If residents want to find out about local schools, check recycling dates or renew a library book many now do it using their mobile phones. While it’s important to make sure local council websites allow access to services, increasingly the most obvious way to engage users in their local services is through the convenience of a mobile app. Apps are relatively easy to develop, and universally accessible to citizens of all ages.
The challenges for local government and council apps is to ensure that enough people are made aware of their functionality and enticed enough to incorporate them into their regular app usage. A good app needs to be functional and intuitive, but most importantly it needs to be maintained and updated.
Here we have created a list of some of the most innovative council apps from around the world.
Milton Keynes Council Parking App
In Milton Keynes the land value of a parking space is more than €10,000 and annual maintenance is over €200. To cut costs and help motorists the Milton Keynes council has started installing sensors in car parks. The data is transmitted wirelessly to receivers on lamp posts and then to a central data hub. Drivers can locate and reserve empty spaces in real time via an Android or iPhone app. The data is also used to improve services – for example, by revealing that the maximum wait limit in the station drop-off zone was too short for most drivers.
Here at home, DublinTown in collaboration with Dublin City Council and the National Transport Authority have also developed a fairly nifty parking app, designed to guide motorists to their car park or hotel of choice in Dublin City Centre, with regular updates on temporary road closures, diversions and roadworks.

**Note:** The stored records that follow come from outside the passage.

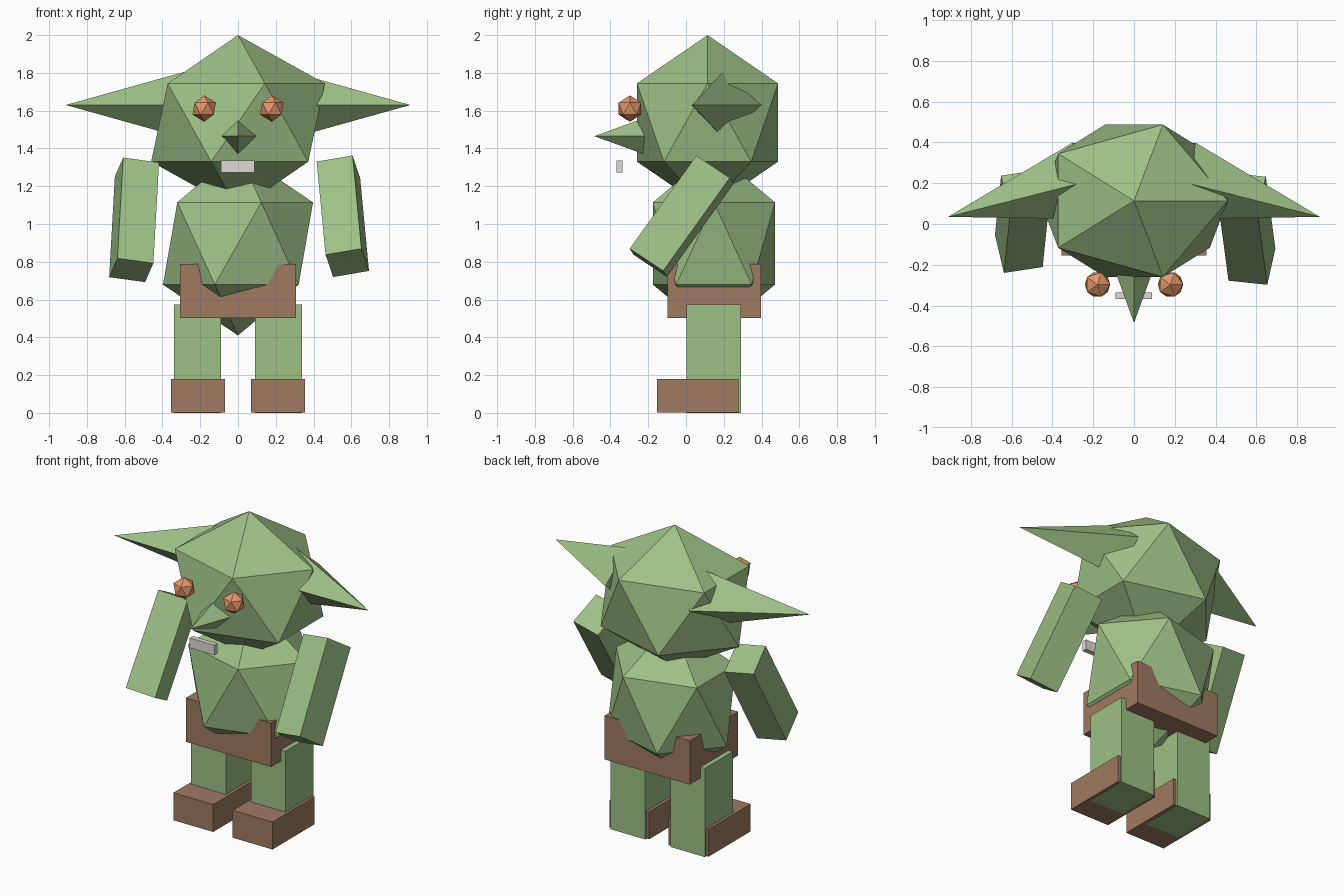
import bpy
from mathutils import Matrix, Vector

cube = bpy.data.objects.get("Cube")
if cube:
    bpy.data.objects.remove(cube, do_unlink=True)


def material(name, rgb):
    mat = bpy.data.materials.new(name)
    mat.use_nodes = True
    colour = (*rgb, 1)
    mat.diffuse_color = colour
    mat.node_tree.nodes["Principled BSDF"].inputs["Base Color"].default_value = colour
    return mat


GREEN = material("green skin", (0.34, 0.53, 0.24))
BROWN = material("brown cloth", (0.35, 0.195, 0.122))
AMBER = material("amber eye", (0.77, 0.31, 0.14))
IVORY = material("ivory tooth", (0.73, 0.70, 0.68))


def finish(name, mat):
    obj = bpy.context.object
    obj.name = obj.data.name = name
    obj.data.materials.append(mat)
    return obj


def ball(name, centre, radii, mat):
    """Twenty-sided ball, stretched per axis."""
    bpy.ops.mesh.primitive_ico_sphere_add(subdivisions=1, radius=1, location=centre)
    obj = finish(name, mat)
    obj.scale = radii
    return obj


def box(name, low, high, mat):
    """Upright box between two corners."""
    low, high = Vector(low), Vector(high)
    bpy.ops.mesh.primitive_cube_add(size=1, location=(low + high) / 2)
    obj = finish(name, mat)
    obj.scale = high - low
    return obj


def tilted_box(name, centre, width, depth, height, mat):
    """Box spanned by three edge vectors around its centre."""
    bpy.ops.mesh.primitive_cube_add(size=1)
    obj = finish(name, mat)
    obj.data.transform(Matrix((width, depth, height)).transposed().to_4x4())
    obj.location = centre
    return obj


def spike(name, tip, base, mat):
    """Four-sided spike from a ring of base corners to a tip."""
    faces = [(i, (i + 1) % 4, 4) for i in range(4)] + [(3, 2, 1, 0)]
    mesh = bpy.data.meshes.new(name)
    mesh.from_pydata([*base, tip], [], faces)
    mesh.materials.append(mat)
    obj = bpy.data.objects.new(name, mesh)
    bpy.context.collection.objects.link(obj)
    return obj


# Head and body
ball("head", (0, 0.114, 1.537), (0.514, 0.439, 0.463), GREEN)
ball("body", (0, 0.148, 0.897), (0.444, 0.38, 0.487), GREEN)

# Nose
r, y, z = 0.1, -0.21, 1.465
spike("nose", (0, -0.485, z),
      [(r, y, z), (0, y, z + r), (-r, y, z), (0, y, z - r)], GREEN)

# Tooth plate and trousers
box("teeth", (-0.09, -0.367, 1.272), (0.088, -0.335, 1.337), IVORY)
box("trousers", (-0.306, -0.098, 0.503), (0.306, 0.398, 0.787), BROWN)

# Paired parts
for side, s in (("left", 1), ("right", -1)):
    ball(side + "_eye", (s * 0.179, -0.297, 1.611), (0.07,) * 3, AMBER)
    box(side + "_leg", (s * 0.214 - 0.124, 0.003, 0),
        (s * 0.214 + 0.124, 0.29, 0.575), GREEN)
    box(side + "_shoe", (s * 0.213 - 0.143, -0.154, 0.002),
        (s * 0.213 + 0.143, 0.277, 0.18), BROWN)
    ring = [(s * 0.285, 0.195, 1.805), (s * 0.3, 0.4, 1.63),
            (s * 0.285, 0.195, 1.455), (s * 0.27, 0.025, 1.63)]
    spike(side + "_ear", (s * 0.912, 0.035, 1.63), ring[::-s], GREEN)

# Arms, each swung forward by its own amount
tilted_box("left_arm", (0.555, -0.023, 1.041), (0.19, -0.02, 0.032),
           (0.04, 0.177, -0.118), (-0.047, 0.353, 0.493), GREEN)
tilted_box("right_arm", (-0.55, 0.013, 1.022), (0.19, 0.029, -0.026),
           (-0.044, 0.186, -0.1), (0.03, 0.291, 0.533), GREEN)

Launched almost a decade ago in New Haven, Connecticut, SeeClickFix allows users to play an integral role in public services, reporting problems like potholes and light outages anonymously. According to co-founder Ben Berkowitz, the technology is used by over 300 municipalities and government groups across the US and has solved 85 percent of all reported issues. There are variations of this springing up across the globe, including Ireland, which is very exciting news indeed.
Arkansas is the first US state to allow citizens to access local services via a digital personal assistant, Gov2Go – and says it’s a great success. Accessible via native mobile apps, the Apple Watch and TV apps and the web, Gov2Go alerts users to important government deadlines such as voter registration, property tax payments and car tag renewals.
The Noise App
Operated by North Hertfordshire District Council, UK, The Noise App enables users to make complaints regarding noise nuisances. Users can make short audio recordings and then enter details about the nature of the disturbance which then combine to make an electronic noise diary. This can then easily be sent to the Council for investigation by submitting the complaint via the app.
Unfolding News Story App
Of course there have been some very innovative apps developed on home tuft. Fingal County Council’s award winning Unfolding News Story App is all about keeping customers up to date on all the latest local authority news events are taking place across the locality. As stories become outdated they automatically disappear and update with new ones, so content is always relevant. The app won a prestigious competition held by ESRI Ireland last year.